** EXCERPTED RECORDS follows **

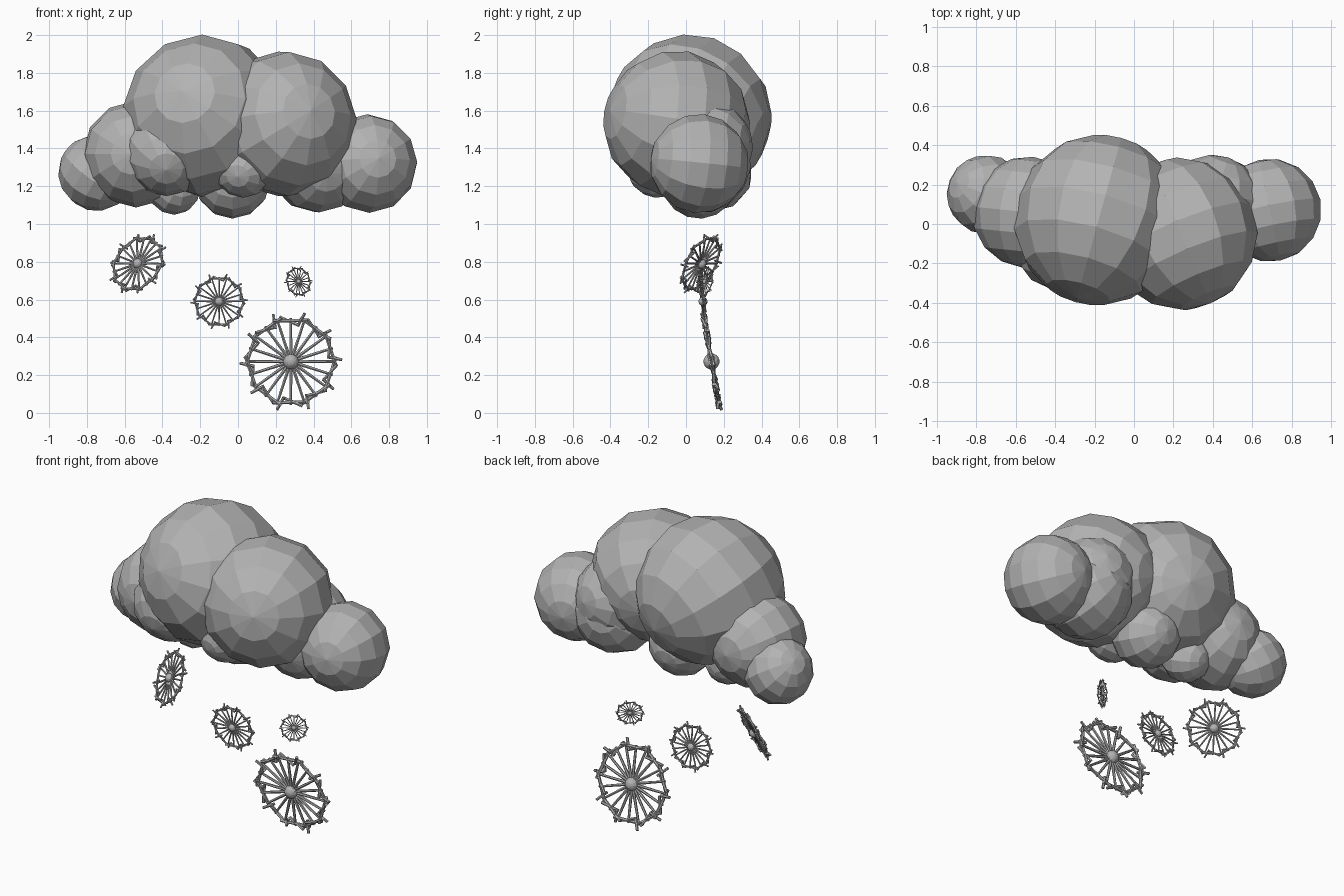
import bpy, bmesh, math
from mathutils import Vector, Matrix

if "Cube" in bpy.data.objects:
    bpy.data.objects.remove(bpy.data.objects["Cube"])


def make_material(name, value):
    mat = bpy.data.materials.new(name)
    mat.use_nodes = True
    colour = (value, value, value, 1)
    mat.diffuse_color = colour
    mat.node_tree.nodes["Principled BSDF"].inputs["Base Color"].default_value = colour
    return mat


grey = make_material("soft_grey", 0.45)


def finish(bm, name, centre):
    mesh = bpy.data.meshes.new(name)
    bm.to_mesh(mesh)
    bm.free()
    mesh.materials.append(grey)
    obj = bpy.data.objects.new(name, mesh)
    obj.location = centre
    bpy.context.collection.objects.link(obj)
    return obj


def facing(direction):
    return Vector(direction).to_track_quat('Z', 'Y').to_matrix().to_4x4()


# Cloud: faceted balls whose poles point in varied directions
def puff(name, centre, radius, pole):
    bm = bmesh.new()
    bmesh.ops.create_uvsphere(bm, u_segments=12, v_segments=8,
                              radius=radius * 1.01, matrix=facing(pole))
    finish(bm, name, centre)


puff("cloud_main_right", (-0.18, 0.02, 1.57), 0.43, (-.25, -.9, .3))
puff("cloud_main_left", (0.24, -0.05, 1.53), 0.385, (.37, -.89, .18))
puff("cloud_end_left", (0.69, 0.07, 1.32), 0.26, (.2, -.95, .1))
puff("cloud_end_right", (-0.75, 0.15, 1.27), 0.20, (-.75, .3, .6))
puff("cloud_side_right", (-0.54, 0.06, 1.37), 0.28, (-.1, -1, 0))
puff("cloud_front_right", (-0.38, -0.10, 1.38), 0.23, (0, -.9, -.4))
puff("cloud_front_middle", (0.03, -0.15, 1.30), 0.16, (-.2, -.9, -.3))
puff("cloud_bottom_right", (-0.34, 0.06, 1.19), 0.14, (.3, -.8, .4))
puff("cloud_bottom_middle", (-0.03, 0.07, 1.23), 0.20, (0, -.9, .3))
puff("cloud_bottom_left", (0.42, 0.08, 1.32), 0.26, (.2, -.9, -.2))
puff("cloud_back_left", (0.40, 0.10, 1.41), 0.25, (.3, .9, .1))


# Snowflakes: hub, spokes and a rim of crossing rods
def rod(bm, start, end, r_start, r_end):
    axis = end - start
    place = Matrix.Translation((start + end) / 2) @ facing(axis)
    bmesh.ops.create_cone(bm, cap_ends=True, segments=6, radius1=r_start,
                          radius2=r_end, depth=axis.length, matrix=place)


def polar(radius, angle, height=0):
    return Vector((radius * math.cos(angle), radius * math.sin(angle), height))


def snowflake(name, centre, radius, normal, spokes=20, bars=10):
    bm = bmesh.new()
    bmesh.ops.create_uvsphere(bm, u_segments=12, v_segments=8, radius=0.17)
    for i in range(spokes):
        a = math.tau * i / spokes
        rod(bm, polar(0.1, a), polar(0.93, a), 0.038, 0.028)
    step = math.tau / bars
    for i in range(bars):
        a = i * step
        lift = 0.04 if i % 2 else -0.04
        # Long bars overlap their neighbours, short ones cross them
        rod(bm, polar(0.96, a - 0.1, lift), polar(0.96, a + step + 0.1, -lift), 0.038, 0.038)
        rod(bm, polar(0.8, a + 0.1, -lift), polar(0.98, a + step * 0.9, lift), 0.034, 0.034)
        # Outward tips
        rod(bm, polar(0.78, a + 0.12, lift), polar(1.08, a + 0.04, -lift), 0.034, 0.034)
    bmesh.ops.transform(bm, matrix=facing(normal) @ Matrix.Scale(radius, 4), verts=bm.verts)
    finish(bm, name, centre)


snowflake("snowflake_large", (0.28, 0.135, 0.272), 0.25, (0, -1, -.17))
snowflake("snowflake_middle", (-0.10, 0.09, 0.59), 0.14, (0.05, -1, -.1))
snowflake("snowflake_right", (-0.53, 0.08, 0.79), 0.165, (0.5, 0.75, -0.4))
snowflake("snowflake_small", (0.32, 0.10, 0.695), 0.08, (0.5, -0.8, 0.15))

** End of EXCERPTED RECORDS **

The answer should match the data above word for word, with no pictures in it.

▶ TASK RESULT
import bpy, bmesh, math
from mathutils import Vector, Matrix

if "Cube" in bpy.data.objects:
    bpy.data.objects.remove(bpy.data.objects["Cube"])


def make_material(name, value):
    mat = bpy.data.materials.new(name)
    mat.use_nodes = True
    colour = (value, value, value, 1)
    mat.diffuse_color = colour
    mat.node_tree.nodes["Principled BSDF"].inputs["Base Color"].default_value = colour
    return mat


grey = make_material("soft_grey", 0.45)


def finish(bm, name, centre):
    mesh = bpy.data.meshes.new(name)
    bm.to_mesh(mesh)
    bm.free()
    mesh.materials.append(grey)
    obj = bpy.data.objects.new(name, mesh)
    obj.location = centre
    bpy.context.collection.objects.link(obj)
    return obj


def facing(direction):
    return Vector(direction).to_track_quat('Z', 'Y').to_matrix().to_4x4()


# Cloud: faceted balls whose poles point in varied directions
def puff(name, centre, radius, pole):
    bm = bmesh.new()
    bmesh.ops.create_uvsphere(bm, u_segments=12, v_segments=8,
                              radius=radius * 1.01, matrix=facing(pole))
    finish(bm, name, centre)


puff("cloud_main_right", (-0.18, 0.02, 1.57), 0.43, (-.25, -.9, .3))
puff("cloud_main_left", (0.24, -0.05, 1.53), 0.385, (.37, -.89, .18))
puff("cloud_end_left", (0.69, 0.07, 1.32), 0.26, (.2, -.95, .1))
puff("cloud_end_right", (-0.75, 0.15, 1.27), 0.20, (-.75, .3, .6))
puff("cloud_side_right", (-0.54, 0.06, 1.37), 0.28, (-.1, -1, 0))
puff("cloud_front_right", (-0.38, -0.10, 1.38), 0.23, (0, -.9, -.4))
puff("cloud_front_middle", (0.03, -0.15, 1.30), 0.16, (-.2, -.9, -.3))
puff("cloud_bottom_right", (-0.34, 0.06, 1.19), 0.14, (.3, -.8, .4))
puff("cloud_bottom_middle", (-0.03, 0.07, 1.23), 0.20, (0, -.9, .3))
puff("cloud_bottom_left", (0.42, 0.08, 1.32), 0.26, (.2, -.9, -.2))
puff("cloud_back_left", (0.40, 0.10, 1.41), 0.25, (.3, .9, .1))


# Snowflakes: hub, spokes and a rim of crossing rods
def rod(bm, start, end, r_start, r_end):
    axis = end - start
    place = Matrix.Translation((start + end) / 2) @ facing(axis)
    bmesh.ops.create_cone(bm, cap_ends=True, segments=6, radius1=r_start,
                          radius2=r_end, depth=axis.length, matrix=place)


def polar(radius, angle, height=0):
    return Vector((radius * math.cos(angle), radius * math.sin(angle), height))


def snowflake(name, centre, radius, normal, spokes=20, bars=10):
    bm = bmesh.new()
    bmesh.ops.create_uvsphere(bm, u_segments=12, v_segments=8, radius=0.17)
    for i in range(spokes):
        a = math.tau * i / spokes
        rod(bm, polar(0.1, a), polar(0.93, a), 0.038, 0.028)
    step = math.tau / bars
    for i in range(bars):
        a = i * step
        lift = 0.04 if i % 2 else -0.04
        # Long bars overlap their neighbours, short ones cross them
        rod(bm, polar(0.96, a - 0.1, lift), polar(0.96, a + step + 0.1, -lift), 0.038, 0.038)
        rod(bm, polar(0.8, a + 0.1, -lift), polar(0.98, a + step * 0.9, lift), 0.034, 0.034)
        # Outward tips
        rod(bm, polar(0.78, a + 0.12, lift), polar(1.08, a + 0.04, -lift), 0.034, 0.034)
    bmesh.ops.transform(bm, matrix=facing(normal) @ Matrix.Scale(radius, 4), verts=bm.verts)
    finish(bm, name, centre)


snowflake("snowflake_large", (0.28, 0.135, 0.272), 0.25, (0, -1, -.17))
snowflake("snowflake_middle", (-0.10, 0.09, 0.59), 0.14, (0.05, -1, -.1))
snowflake("snowflake_right", (-0.53, 0.08, 0.79), 0.165, (0.5, 0.75, -0.4))
snowflake("snowflake_small", (0.32, 0.10, 0.695), 0.08, (0.5, -0.8, 0.15))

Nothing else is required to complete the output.